Team17 – Nightlong; Union City Conspiracy review

Photo of Team17 – Nightlong; Union City Conspiracy

‘Graphical adventure’ was a description that came back to haunt many games developers in the early years of multimedia, since it almost always meant a sad, clunky excuse for a game with lots of poor quality video footage connected together with the gaming equivalent of bits of string and Sellotape. But there have been one or two gems, mainly those where the developers wisely put gameplay and atmosphere above pretty graphics and video content. Nightlong is one such shining jewel; an intelligent and atmospheric adventure game that makes a welcome change from the current crop of frantic shoot-’em-up titles.

In Nightlong, you play the part of Joshua Reev, a private investigator who’s so cool that he wears wrap-around shades even in the permanent dusk of Union City. Called in as payment for an old debt, you have to infiltrate a dodgy terrorist organisation and stop them from, well, killing people and nasty things like that. Wandering around a well-crafted world that takes more than a few cues from Blade Runner, achieving that goal requires considerable persistence in searching for, and using, clues. You control Joshua using a pretty simple point-and-click interface, complete with the obligatory inventory. It’s well-programmed and highly intuitive.

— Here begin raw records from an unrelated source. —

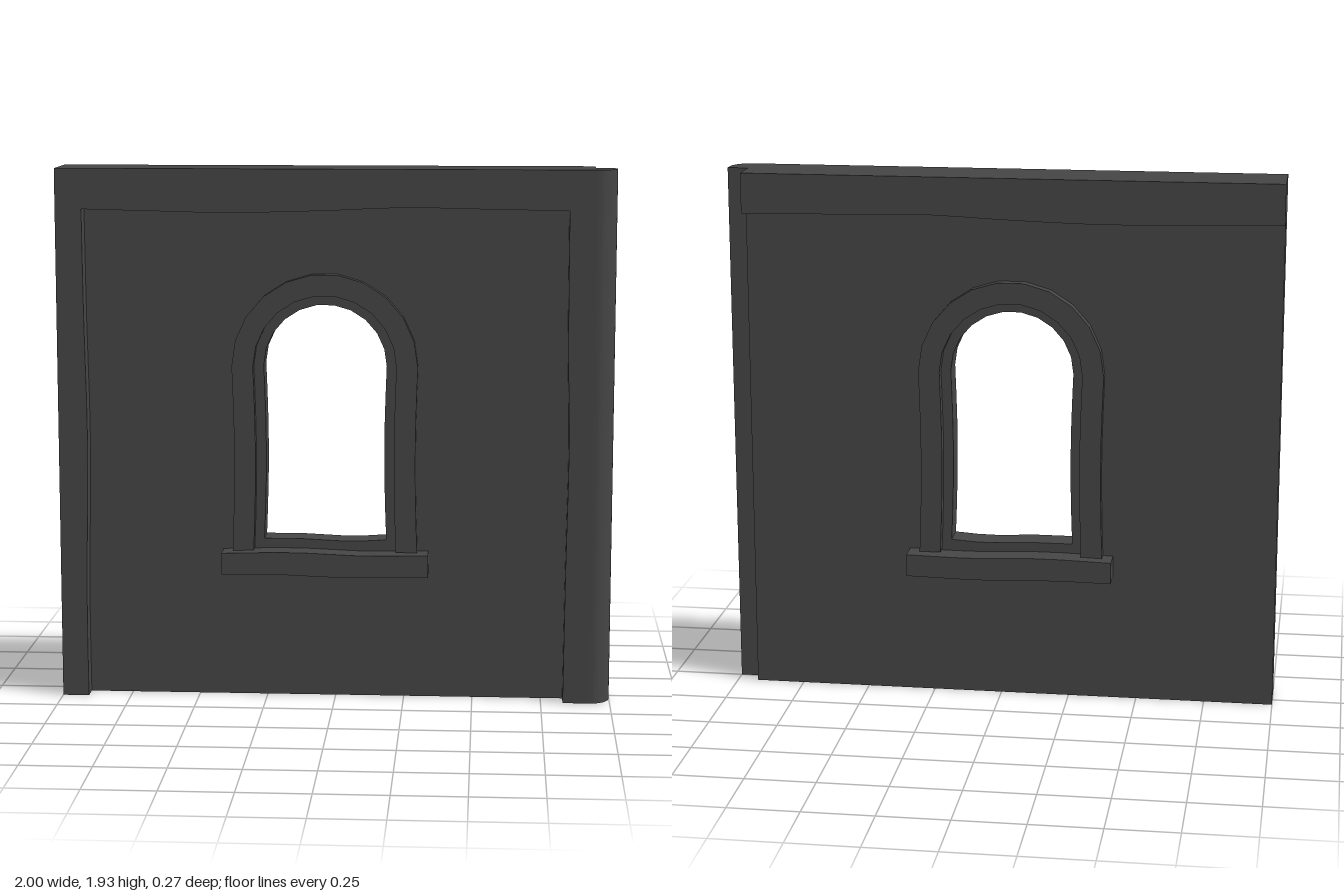
import * as THREE from 'three';
import { toCreasedNormals } from 'three/addons/utils/BufferGeometryUtils.js';

const H = 1.93, CX = -0.038, SPRING = 1.22, BACK = -0.05, FRONT = 0.05, END = 0.925;
const material = new THREE.MeshStandardMaterial({ color: 0x454545 });
const v = (x, y) => new THREE.Vector2(x, y);

function add(group, name, geometry) {
  const mesh = new THREE.Mesh(toCreasedNormals(geometry, 0.6), material);
  mesh.name = name;
  group.add(mesh);
}

// Outline in the front plane, extruded from z0 to z1
function slab(points, z0, z1, hole) {
  const shape = new THREE.Shape(points);
  if (hole) shape.holes.push(new THREE.Path(hole));
  const g = new THREE.ExtrudeGeometry(shape, { depth: z1 - z0, bevelEnabled: false });
  return g.translate(0, 0, z0);
}

// Hand-worn edge through a few control points
const worn = (points, n = 12) => new THREE.SplineCurve(points.map(p => v(...p))).getPoints(n);

// Round-headed opening outline, from bottom right over the arch to bottom left
function arch(r, bottom) {
  const right = [], head = [], left = [];
  for (let i = 0; i < 6; i++) {
    const t = i / 6, y = bottom + (SPRING - bottom) * t;
    const w = r - 0.008 * Math.sin(Math.PI * t);
    right.push(v(CX + w, y));
    left.unshift(v(CX - w, y));
  }
  for (let i = 0; i <= 11; i++) {
    const a = Math.PI * i / 11;
    head.push(v(CX + r * Math.cos(a), SPRING + r * Math.sin(a)));
  }
  return [...right, ...head, ...left];
}

export function createModel() {
  const group = new THREE.Group();
  group.name = 'wallWithArchedWindow';

  // Wall panel pierced by the window
  const opening = [...arch(0.222, 0.584), v(-0.12, 0.584), v(0.03, 0.577), v(0.1, 0.578)];
  add(group, 'wallPanel', slab([v(-1, 0), v(END, 0), v(END, H), v(-1, H)], BACK, FRONT, opening));

  // Raised border on the front: left stile, top rail, right stile
  const railEdge = [[-0.905, 1.785], [-0.6, 1.778], [-0.35, 1.774], [0, 1.784], [0.25, 1.795], [0.55, 1.79], [0.83, 1.786]];
  const leftEdge = worn([[-0.905, 0], [-0.906, 0.4], [-0.895, 0.92], [-0.902, 1.4], [-0.905, 1.785]]);
  const rightEdge = worn([[0.83, 1.786], [0.832, 1.3], [0.84, 0.95], [0.834, 0.5], [0.83, 0]]);
  add(group, 'frontBorder', slab([
    v(-1, 0), ...leftEdge, ...worn(railEdge).slice(1), ...rightEdge.slice(1),
    v(END, 0), v(END, H), v(-1, H),
  ], FRONT, 0.115));

  // Rounded corner post at the right end, profile extruded upward
  const profile = new THREE.Shape();
  profile.moveTo(END, 0);
  profile.lineTo(END, -0.115);
  profile.lineTo(0.93, -0.115);
  profile.absellipse(0.93, -0.035, 0.07, 0.08, -Math.PI / 2, 0, false);
  profile.lineTo(1, 0);
  const post = new THREE.ExtrudeGeometry(profile, { depth: H, bevelEnabled: false, curveSegments: 8 });
  add(group, 'cornerPost', post.rotateX(-Math.PI / 2));

  // Beam along the top of the back
  const beamEdge = railEdge.map(([x, y], i) => [i === 0 ? -1 : i === 6 ? END : x, y]);
  add(group, 'backBeam', slab([...worn(beamEdge), v(END, H), v(-1, H)], -0.122, BACK));

  // Arched trim and sill on both faces
  const trim = [...arch(0.335, 0.545), ...arch(0.258, 0.545).reverse()];
  const sill = [
    ...worn([[-0.41, 0.465], [-0.2, 0.467], [0.05, 0.459], [0.338, 0.464]], 8),
    ...worn([[0.338, 0.545], [0.1, 0.541], [-0.15, 0.55], [-0.41, 0.544]], 8),
  ];
  for (const [side, s] of [['front', 1], ['back', -1]]) {
    const layer = (points, depth) => s > 0 ? slab(points, FRONT, depth) : slab(points, -depth, BACK);
    add(group, side + 'WindowTrim', layer(trim, 0.09));
    add(group, side + 'WindowSill', layer(sill, 0.137));
  }
  return group;
}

What sets this game apart from others of its type is the carefully-crafted storyline, which has been combined with some atmospheric graphics and an ambient score. There are over 80 locations and five levels to explore, ranging from an Underground Zoo to the Virtual Fun Fair and even a prison. Since this wouldn’t be an adventure game without a certain amount of mental challenge, there are plenty of puzzles to impede your progress. Some of these are quite easy, and some are considerably less so, but the developers have at least ensured that, if you try hard enough, logic should be enough to see you through.

Company: Team17

Sleek, gothic, atmospheric and engrossing, this is one adventure game that's doing its part to keep the genre alive. It's easy to get into and hard to complete, which is just as it should be. It has 60 minutes of full motion video sequences and 30 minutes of speech, but the game itself is so good that it doesn't really need them.